Hand sanitizer is both my helping hand and my enemy (especially with cracked/sore hands).
My OCD will use my child as a canary when it comes to food and whether certain foods are cooked properly (I know it damn well is as I probably over cooked it in the first place, but my brain tells me otherwise).
Ironically, I actually prefer to eat out for this reason as the responsibility is on someone else – even though the thought of someone else touching my food sends chills down my spine!
OCD will tell me to sniff and examine food in case it’s off, even though I only bought it a week ago.
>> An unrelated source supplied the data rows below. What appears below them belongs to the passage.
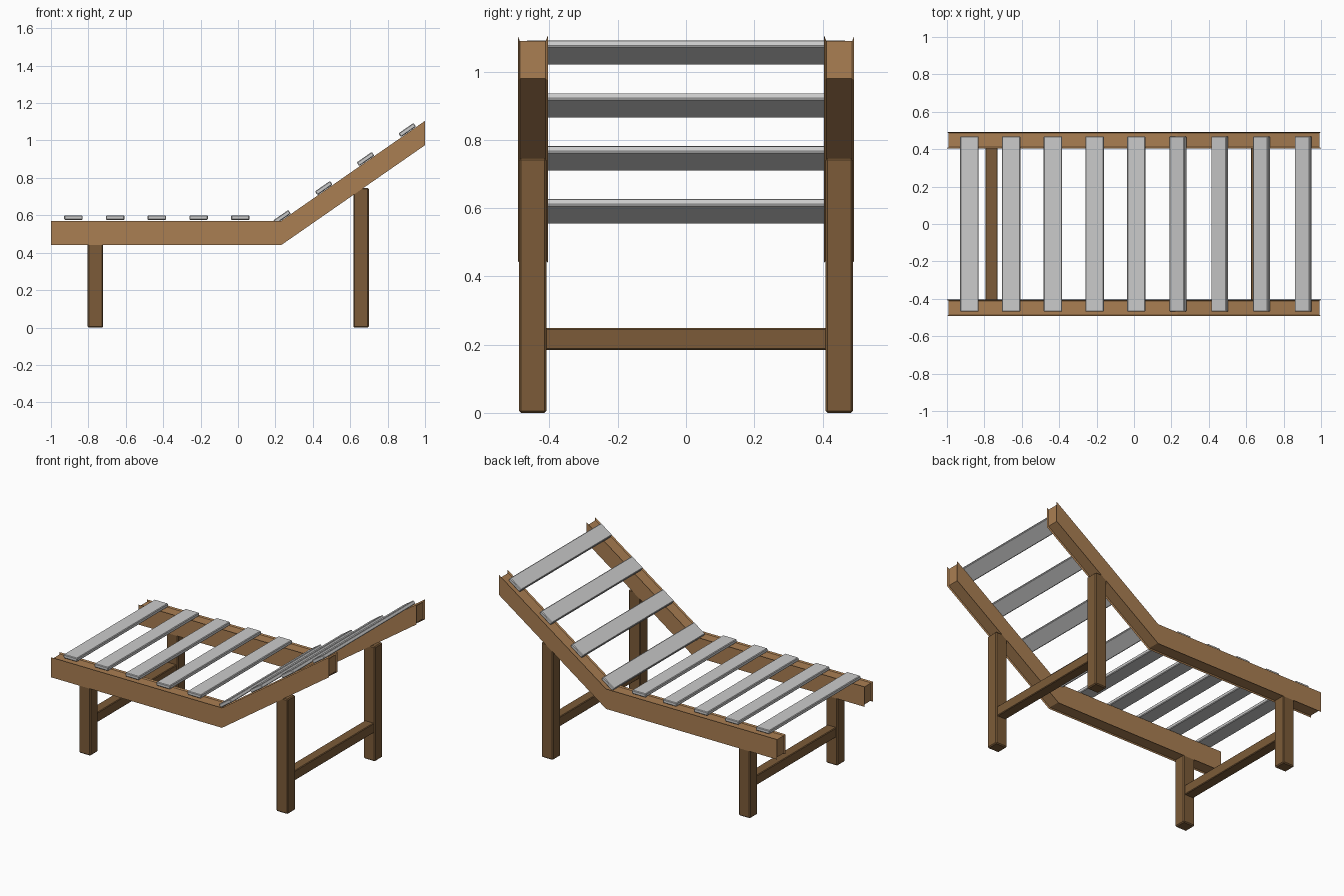
import bpy, bmesh, math
from mathutils import Vector, Matrix

if "Cube" in bpy.data.objects:
    bpy.data.objects.remove(bpy.data.objects["Cube"])

SLOPE = 0.535 / 0.77          # backrest rise over run
KINK = 0.23                   # x where the backrest starts
ANGLE = math.atan(SLOPE)


def material(name, col):
    m = bpy.data.materials.new(name)
    m.diffuse_color = (*col, 1)
    m.use_nodes = True
    m.node_tree.nodes["Principled BSDF"].inputs["Base Color"].default_value = m.diffuse_color
    return m


RAIL = material("rail_wood", (0.40, 0.21, 0.085))
LEG = material("leg_wood", (0.20, 0.105, 0.04))
SLAT = material("slat_grey", (0.57, 0.58, 0.55))


def finish(name, bm, mat):
    bmesh.ops.recalc_face_normals(bm, faces=bm.faces)
    me = bpy.data.meshes.new(name)
    bm.to_mesh(me)
    bm.free()
    me.materials.append(mat)
    ob = bpy.data.objects.new(name, me)
    bpy.context.collection.objects.link(ob)
    return ob


def box(name, loc, size, mat, chamfer, tilt=0):
    bm = bmesh.new()
    bmesh.ops.create_cube(bm, size=1, matrix=Matrix.Diagonal((*size, 1)))
    bmesh.ops.bevel(bm, geom=bm.edges[:], offset=chamfer, segments=1, affect='EDGES')
    ob = finish(name, bm, mat)
    ob.location = loc
    ob.rotation_euler.y = -tilt
    return ob


def inset(pts, d):
    """Mitred inset of a counter-clockwise profile."""
    out = []
    for i, p in enumerate(pts):
        a = (p - pts[i - 1]).normalized()
        b = (pts[(i + 1) % len(pts)] - p).normalized()
        na, nb = Vector((-a.y, a.x)), Vector((-b.y, b.x))
        out.append(p + (na + nb) * d / (1 + na.dot(nb)))
    return out


# Bent side rails: full-size side faces with a slightly recessed body between
profile = [Vector(p) for p in ((-1, 0.44), (KINK, 0.44), (1, 0.975),
                               (1, 1.105), (KINK, 0.57), (-1, 0.57))]
recess = inset(profile, 0.008)
for side, sy in (("front", -1), ("back", 1)):
    bm = bmesh.new()
    loops = []
    for pts, y in ((profile, 0.405), (recess, 0.411), (recess, 0.487), (profile, 0.493)):
        loops.append([bm.verts.new((p.x, sy * y, p.y)) for p in pts])
    n = len(profile)
    for a, b in zip(loops, loops[1:]):
        for i in range(n):
            j = (i + 1) % n
            bm.faces.new((a[i], a[j], b[j], b[i]))
    bm.faces.new(loops[0])
    bm.faces.new(loops[-1])
    finish(f"{side}_rail", bm, RAIL)

# Legs in pairs, each pair joined by a crossbar
for end, x, h in (("foot", -0.762, 0.452), ("head", 0.658, 0.747)):
    for side, sy in (("front", -1), ("back", 1)):
        box(f"{end}_leg_{side}", (x, sy * 0.449, h / 2), (0.083, 0.08, h), LEG, 0.006)
    box(f"{end}_crossbar", (x, 0, 0.217), (0.066, 0.83, 0.064), LEG, 0.004)

# Slats following the rails
for i in range(9):
    x = -0.88 + i * 0.2231
    up = x > KINK
    z = 0.587 + (max(0, x - KINK) * SLOPE)
    box(f"slat_{i + 1}", (x, 0, z), (0.098, 0.938, 0.024), SLAT, 0.004, ANGLE if up else 0)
I lose count sometimes how many times I’ve tested eggs.
My OCD won’t let me go up to bed – trust me, I’ve tried – until everything downstairs is perfect or a certain way ready for the next day.
Don’t talk to me about the fear of stomach bugs.
OCD is checking in on your loved ones, but when they don’t answer their phone after a while or, worse, become uncontactable you irrationally believe something bad has happened.
OCD will tell me to check everything is switched off before leaving the house, but tell you five minutes down the road that the tumble dryer is still on.
OCD is thinking about the last time you did something (like washing your hands) and how it worked out “ok” because you did XYZ and, therefore, repeating what you did.
OCD is replaying past events to make sure no harm, embarrassment, or offence, for example, was caused. The more you think about it, the more you think the bigger the doubt.
This week is Mental Health Awareness Week, and this is my post to raise awareness about OCD – my mental health demon – in the hope that others understand it a little bit better. In the hope that people stop with the phrases “I’m a little OCD” and instead understand that some people often do things because they’re compelled to do so and can’t help it.
This isn’t me every day, or even every week, but sometimes it is. If you’ve read the above and can relate to some or all, I urge you to talk about it and seek advice.